Clark grad student examines the implications of renewable energy development
Mara van den Bold, a Ph.D. candidate in Clark University’s Graduate School of Geography, has been recognized by the American Geographical Society (AGS) for her research on the implications of large-scale renewable energy development for rural livelihoods. She is one of four scholars to receive the 2019 AGS Council Fellowship; winners were selected from a highly competitive field and a record number of applicants. Van den Bold will be honored at the annual AGS Fall Symposium at Columbia University on Nov. 21 and 22.
The fellowship award will allow her to continue her study, “Greening energy: the politics of solar power in Senegal,” which focuses on the connection between politics and renewable energy development and the implications of utility-scale renewable energy projects for rural communities. There has been substantial research on the global potential for renewable energy, as well as on the financial feasibility of such systemic transitions to renewable sources; however, much less is known about how countries, at a national level, pursue and manage such transitions to renewable energy, and how this process influences the siting and installation of large-scale projects.
Van den Bold is exploring how Senegal is politically navigating the development of renewable energy in the context of recently discovered offshore oil and gas reserves. Her case study will examine the community-level impacts of the Taiba N’Diaye wind power project, one of the largest utility-scale wind projects in West Africa.

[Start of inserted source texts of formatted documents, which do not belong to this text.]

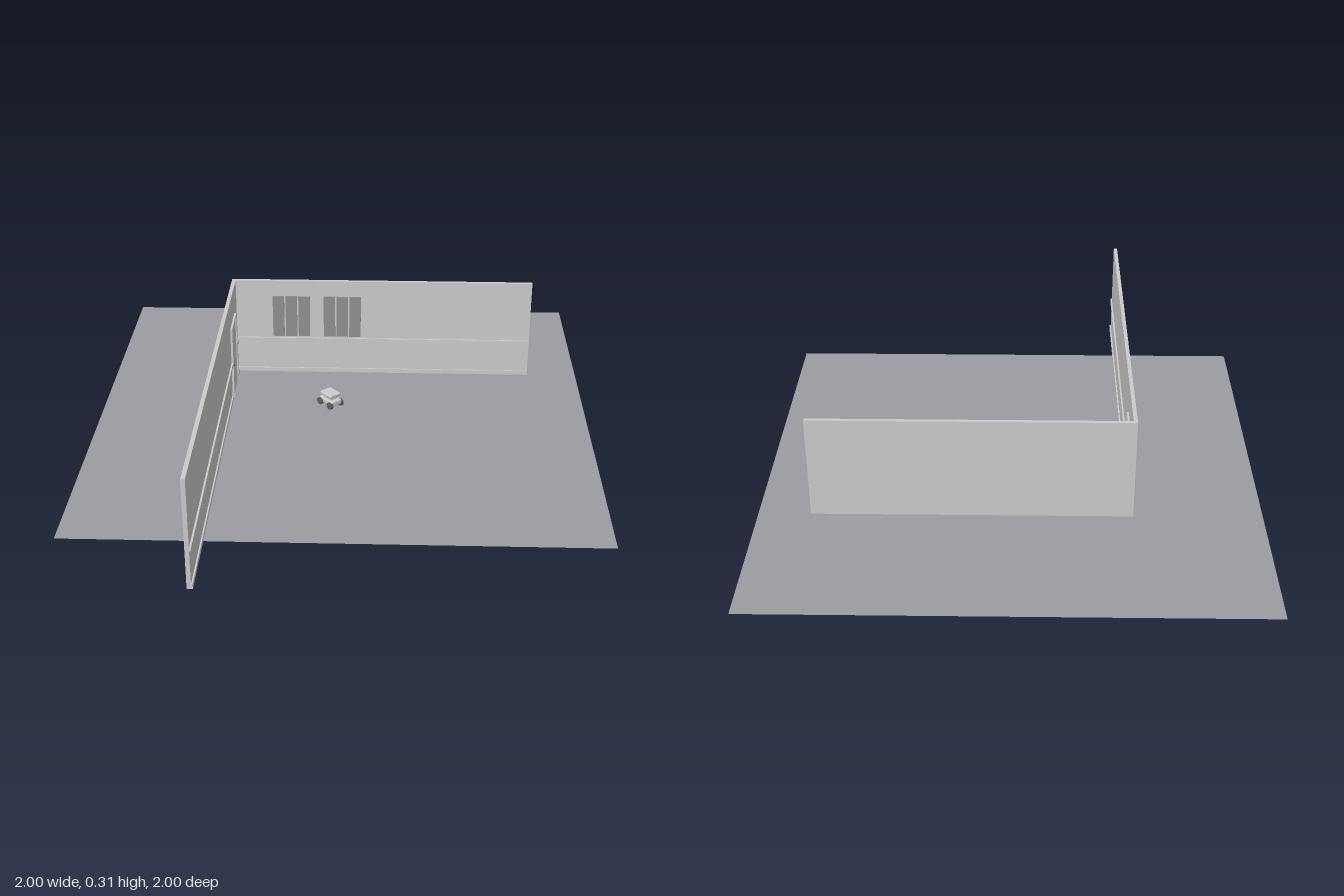
import * as THREE from 'three';
import { RoundedBoxGeometry } from 'three/addons/geometries/RoundedBoxGeometry.js';

const mat = (name, color, side = THREE.FrontSide) => {
  const m = new THREE.MeshStandardMaterial({ color, side });
  m.name = name;
  return m;
};

export function createModel() {
  const wallMat = mat('wall grey', 0xcccccc);
  const floorMat = mat('floor grey', 0x9b9ca0, THREE.DoubleSide);
  const paneMat = mat('pane grey', 0x909090);
  const darkMat = mat('dark grey', 0x606060);

  const model = new THREE.Group();
  model.name = 'roomCorner';
  const room = new THREE.Group();
  room.name = 'room';
  room.rotation.y = 0.8355;
  model.add(room);

  // box given by its two opposite corners
  const box = (parent, name, m, x0, x1, y0, y1, z0, z1) => {
    const mesh = new THREE.Mesh(new THREE.BoxGeometry(x1 - x0, y1 - y0, z1 - z0), m);
    mesh.position.set((x0 + x1) / 2, (y0 + y1) / 2, (z0 + z1) / 2);
    mesh.name = name;
    parent.add(mesh);
    return mesh;
  };

  // floor
  const floor = new THREE.Mesh(new THREE.PlaneGeometry(1.416, 1.416), floorMat);
  floor.name = 'floor';
  floor.rotation.x = -Math.PI / 2;
  floor.position.y = 0.001;
  room.add(floor);

  // two walls meeting in a corner
  const H = 0.305, X0 = -0.345, Z0 = -0.255, T = 0.011, X1 = 0.56, Z1 = 0.911;
  const xi = X0 + T, zi = Z0 + T;
  box(room, 'windowWall', wallMat, X0, X1, 0, H, Z0, zi);
  box(room, 'doorWall', wallMat, X0, xi, 0, H, zi, Z1);

  // baseboard and chair rail, interrupted at the door
  const d0 = -0.18, d1 = -0.061;
  for (const [name, y0, y1, out] of [['baseboard', 0, 0.014, 0.004], ['chairRail', 0.108, 0.117, 0.005]]) {
    box(room, name, wallMat, xi, X1, y0, y1, zi, zi + out);
    box(room, name, wallMat, xi, xi + out, y0, y1, zi, d0);
    box(room, name, wallMat, xi, xi + out, y0, y1, d1, Z1);
  }

  // door with its frame and handle
  box(room, 'door', wallMat, xi, xi + 0.003, 0, 0.218, d0 + 0.006, d1 - 0.006);
  box(room, 'doorFrame', wallMat, xi, xi + 0.006, 0, 0.226, d0, d0 + 0.006);
  box(room, 'doorFrame', wallMat, xi, xi + 0.006, 0, 0.226, d1 - 0.006, d1);
  box(room, 'doorFrame', wallMat, xi, xi + 0.006, 0.218, 0.226, d0 + 0.006, d1 - 0.006);
  box(room, 'doorHandle', darkMat, xi, xi + 0.008, 0.1, 0.104, d1 - 0.022, d1 - 0.01);

  // two windows of three panes
  for (const wx of [-0.223, -0.068]) {
    for (let i = 0; i < 3; i++) {
      const x = wx + i * 0.039;
      box(room, 'windowPane', paneMat, x, x + 0.035, 0.123, 0.255, zi, zi + 0.004);
    }
  }

  // small wheeled machine on the floor
  const rover = new THREE.Group();
  rover.name = 'rover';
  rover.position.set(-0.047, 0, 0.011);
  model.add(rover);
  const rounded = (name, w, h, d, y, r) => {
    const mesh = new THREE.Mesh(new RoundedBoxGeometry(w, h, d, 2, r), wallMat);
    mesh.name = name;
    mesh.position.y = y;
    rover.add(mesh);
  };
  rounded('roverBody', 0.06, 0.016, 0.038, 0.017, 0.004);
  rounded('roverNeck', 0.034, 0.012, 0.024, 0.028, 0.003);
  rounded('roverDeck', 0.05, 0.011, 0.04, 0.039, 0.004);
  for (const sx of [-1, 1]) for (const sz of [-1, 1]) {
    const wheel = new THREE.Mesh(new THREE.CylinderGeometry(0.011, 0.011, 0.008, 16), darkMat);
    wheel.name = 'roverWheel';
    wheel.rotation.x = Math.PI / 2;
    wheel.position.set(sx * 0.022, 0.012, sz * 0.02);
    rover.add(wheel);
  }
  return model;
}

Once it begins operating in 2020, the wind farm will add 158.7 megawatts of clean, reliable power to Senegal’s electricity grid. It will provide power for over 2 million people and is designed to generate electricity for at least 20 years using its 46 wind turbines.
“I am absolutely thrilled to receive the AGS Council Fellowship,” said van den Bold. “It will support my work in the communities where the wind project is being developed.” She plans to interview community members, facility staff, and local government officials, as well as attend community meetings, as part of her fieldwork.
“The future of geographic research and innovation is bright as long as we support young scholars,” said Dr. Marie Price, chair of the Selection Committee and president of AGS. “The AGS Council Fellowship is one of the ways that our society encourages graduate students to pursue original research around the world.”
Established in 1851, AGS is the oldest professional geographical organization in the United States. It is dedicated to the advancement of geographic thinking, knowledge, and understanding across business, government, academe, social sectors, and with teachers and students. The mission of AGS is to advance and promote geography in business, government, science, and education. The Society seeks to engage the American public with new and amazing ways to understand and characterize our changing world.